A move that would consolidate the city’s efforts to combat violence, public safety and access to city services was advanced last night after the Long City Council voted to initiate a study to determine the feasibility of creating an official city department that deals with equity.
Ninth District Councilman Rex Richardson headed the initiative in what he called the “logical next step” for a city that has already dedicated so many of its assets to fighting these very issues. Equity, Richardson wrote in a letter to council, means that disenfranchised communities are afforded the same opportunities to satisfy basic needs in a safe way en route to being able to realize their full potential.
The city has already enacted a language access plan to cater to non-English speaking residents and connect them to valuable city services, developed the Safe Long Beach Prevention Plan aimed at reducing all forms of violence and has taken up recent initiatives like the My Brother’s Keeper and PATH programs, aimed at youth intervention and job training. However, those programs mainly exist as autonomous entities and Richardson said the time has come to consolidate those assets to ensure they are better coordinated and work more efficiently.
“While Long Beach has had a commitment to preventing violence, creating better outcomes for our residents, the efforts are fragmented across departments,” Richardson said. “My proposal tonight is to demonstrate that Long Beach is serious about equity, violence prevention and diversity by taking the natural next step of providing these critical areas of focus a real home in our city.”
In a community meeting last week, Richardson and city leaders from Oakland and Seattle led a discussion on how the city could create a better level of equity. He broke down the disparities that exist not only in the socioeconomic realm, but showed how depending on which part of the city you live in, the equity that exists in your neighborhood could actually impact how long you live.

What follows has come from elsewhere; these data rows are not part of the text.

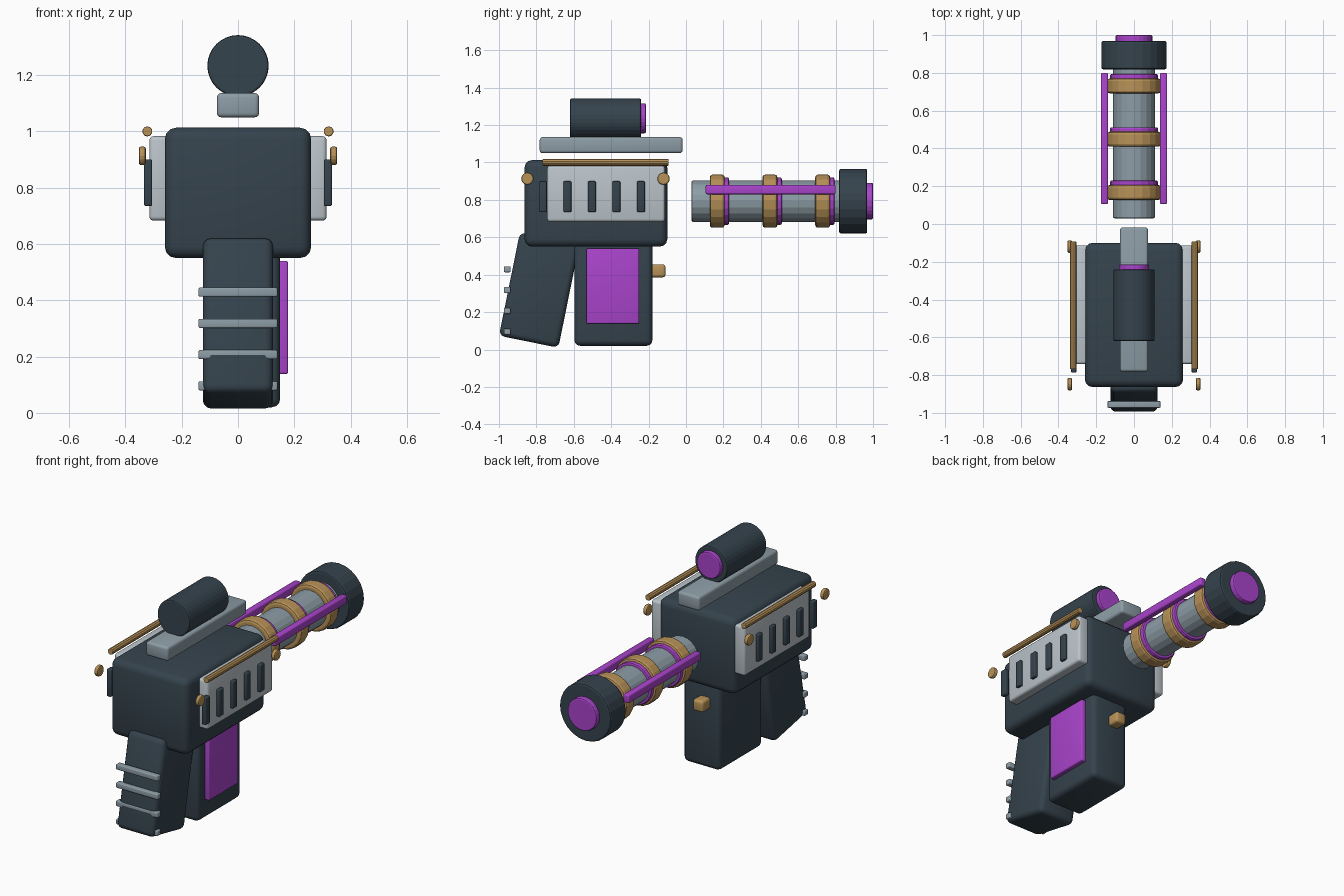
import bpy
import math
from mathutils import Matrix

cube = bpy.data.objects.get("Cube")
if cube:
    bpy.data.objects.remove(cube, do_unlink=True)


def make_material(name, srgb):
    color = [(c / 255 / 12.92 if c < 11 else ((c / 255 + 0.055) / 1.055) ** 2.4) for c in srgb] + [1]
    mat = bpy.data.materials.new(name)
    mat.use_nodes = True
    mat.diffuse_color = color
    bsdf = next(n for n in mat.node_tree.nodes if n.type == 'BSDF_PRINCIPLED')
    bsdf.inputs["Base Color"].default_value = color
    return mat


DARK = make_material("charcoal", (53, 67, 77))
GREY = make_material("steel grey", (141, 157, 166))
LIGHT = make_material("pale grey", (188, 197, 203))
GOLD = make_material("brass", (184, 146, 88))
PURPLE = make_material("violet", (170, 68, 204))


def finish(name, mat, bevel, segments=3):
    """Name, colour, bevel and shade the active object."""
    ob = bpy.context.object
    ob.name = name
    ob.data.materials.append(mat)
    mod = ob.modifiers.new("Bevel", 'BEVEL')
    mod.width = bevel
    mod.segments = segments
    mod.limit_method = 'ANGLE'
    mod.angle_limit = math.radians(40)
    bpy.ops.object.modifier_apply(modifier=mod.name)
    return ob


def box(name, mat, xs, ys, zs, bevel, tilt=0):
    """Rounded box from its extents on each axis."""
    spans = (xs, ys, zs)
    bpy.ops.mesh.primitive_cube_add(size=1, location=[(a + b) / 2 for a, b in spans])
    ob = bpy.context.object
    ob.data.transform(Matrix.Diagonal([b - a for a, b in spans] + [1]))
    ob.rotation_euler.x = tilt
    finish(name, mat, bevel)
    bpy.ops.object.shade_smooth_by_angle(angle=math.radians(35))
    return ob


def rod(name, mat, center, radius, length, axis='Y', sides=24, bevel=0.008):
    """Faceted cylinder along x or y."""
    bpy.ops.mesh.primitive_cylinder_add(vertices=sides, radius=radius, depth=length, location=center)
    turn = Matrix.Rotation(math.pi / 2, 4, 'X' if axis == 'Y' else 'Y')
    bpy.context.object.data.transform(turn)
    return finish(name, mat, bevel, 2)


# Receiver, magazine and grip
box("receiver", DARK, (-0.26, 0.26), (-0.863, -0.1), (0.55, 1.013), 0.04)
box("magazine", DARK, (-0.1, 0.15), (-0.597, -0.18), (0.02, 0.6), 0.03)
box("magazine_plate", PURPLE, (0.14, 0.178), (-0.532, -0.25), (0.138, 0.54), 0.007)
box("magazine_catch", GOLD, (-0.035, 0.035), (-0.2, -0.11), (0.386, 0.455), 0.014)
box("grip", DARK, (-0.125, 0.125), (-0.947, -0.623), (0.036, 0.6), 0.03, tilt=-0.2)
for i in range(4):
    z = 0.096 + i * 0.111
    box("grip_rib", GREY, (-0.14, 0.14), (-0.973, -0.938), (z - 0.016, z + 0.016), 0.005)

# Sight on its rail
box("sight_rail", GREY, (-0.075, 0.075), (-0.782, -0.018), (1.05, 1.136), 0.015)
rod("sight_tube", DARK, (0, -0.43, 1.233), 0.109, 0.38, sides=32)
rod("sight_lens", PURPLE, (0, -0.232, 1.236), 0.08, 0.036, sides=24)

# Side panels with vents, trim rods and bolts, on both sides
for side, s in (("left", 1), ("right", -1)):
    def across(a, b):
        return tuple(sorted((s * a, s * b)))

    box(side + "_panel", LIGHT, across(0.24, 0.315), (-0.742, -0.113), (0.683, 0.983), 0.015)
    for i in range(5):
        y = -0.765 + i * 0.131
        box(side + "_vent", DARK, across(0.305, 0.334), (y - 0.021, y + 0.021), (0.735, 0.9), 0.006)
    rod(side + "_trim_rod", GOLD, (s * 0.322, -0.43, 1.0), 0.018, 0.675, sides=10, bevel=0.004)
    for y in (-0.848, -0.12):
        rod(side + "_bolt", GOLD, (s * 0.34, y, 0.913), 0.033, 0.025, axis='X', sides=16)
    box(side + "_barrel_strip", PURPLE, across(0.137, 0.176), (0.105, 0.8), (0.83, 0.88), 0.008)

# Barrel with coil rings and muzzle
BARREL_Z = 0.793
rod("barrel", GREY, (0, 0.435, BARREL_Z), 0.111, 0.81, sides=20)
for i in range(3):
    y = 0.167 + i * 0.282
    rod("coil_ring", GOLD, (0, y, BARREL_Z), 0.142, 0.08, sides=20, bevel=0.014)
    rod("coil_glow", PURPLE, (0, y + 0.045, BARREL_Z), 0.127, 0.036, sides=20)
rod("muzzle", DARK, (0, 0.894, BARREL_Z), 0.173, 0.15, sides=24, bevel=0.01)
rod("muzzle_core", PURPLE, (0, 0.98, BARREL_Z), 0.098, 0.04, sides=24)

Statistics provided in his presentation illustrated a seven-year difference in life expectancy ranging from West Long Beach, which sits closest to the Port of Long Beach (POLB) and more industrialized parts of the city, and East Long Beach which is rich in park space and has a larger buffer from the pollution created by the 710 Freeway and the port.
“In one zip code, 106 people out of 10,000 are likely to be victims of violent crime while only 13 in another zip code are,” Richardson said. “In one zip code there are only .26 acres of open space per one thousand residents while there’s 8.77 per thousand in the other zip code.”
His initiative to “double down” on violence prevention, especially during the city’s current rise in violent incidents, gained wide support from his colleagues who applauded the idea of bringing these community programs to one central place—potentially under the umbrella of the health department—to better orchestrate their efforts.
“No matter where you are or no matter what you believe, everyone knows and understands that public health and the health of our communities is the top priority,” said Fifth District Councilwoman Stacy Mungo. “There is nothing more important than the health and safety of our communities.”
Richardson’s proposal even drew praise from the newest member of the council, Councilwoman Elect Jeannine Pearce, who will replace Vice Mayor Suja Lowenthal as the Second District representative, who praised the work of her soon-to-be colleagues.
Pearce echoed the sentiment that the possibility of creating a department of equity, something she’s been involved in for the past few years, could help defragment the efforts of these entities and provide a single lens with similar definitions on the issues they’re trying to combat.
“I was at the table with the California Endowment when we started having this conversation in 2013 and we started looking ahead and said ‘do we think we could ever do this Long Beach? Could we ever have an office of equity in Long Beach and we thought, sure, it’s going to be a while,’” Pearce said. “You guys beat us to it and I’m definitely inspired by the work you guys are doing today.”
Some questions were raised about the initiative.
Housing Long Beach Executive Director Josh Butler questioned the council as to whether the proposed office would also tackle housing issues like some of its predecessors in other cities. Laura Merryfield of Building Healthy Communities Long Beach asked whether the office would take on the role that race plays in the disparities that exist in the city.
“We talk about the seven-year life expectancy gap between zip codes but we rarely talk about how race directly links to that gap,” Merryfield said. “We don’t talk about how that division of zip codes breaks down to a West Long Beach that’s predominantly people of color and an East Long Beach that’s predominately white that enjoys seven more years of life. We cannot ignore racial disparities as we strive for a more equitable city.”
Creating a department of equity would place Long Beach alongside cities like Portland, Austin, Salt Lake City, Oakland and Seattle, which have already implemented varying programs to deal with similar issues in their own communities.
A report is due back in the next few months with a determination as to if the city can afford to create such a department and which current department’s jurisdiction it might be placed under. Whether or not this is the correct route to better facilitate residents’ access to existing programs remains to be seen, but the overwhelming sentiment surrounding the topic during last night’s meeting was that a start to something is better than inaction.
“It may not always be the most ideal but it’s a start and I think it’s better than waiting and doing nothing,” said Rev. Leon Wood, Director at Claremont Graduate University and a member of the Long Beach Ministers Alliance. “If it doesn’t work then we just stop it and start over and do something else. That’s what this is all about, we keep trying until we finally get it right.”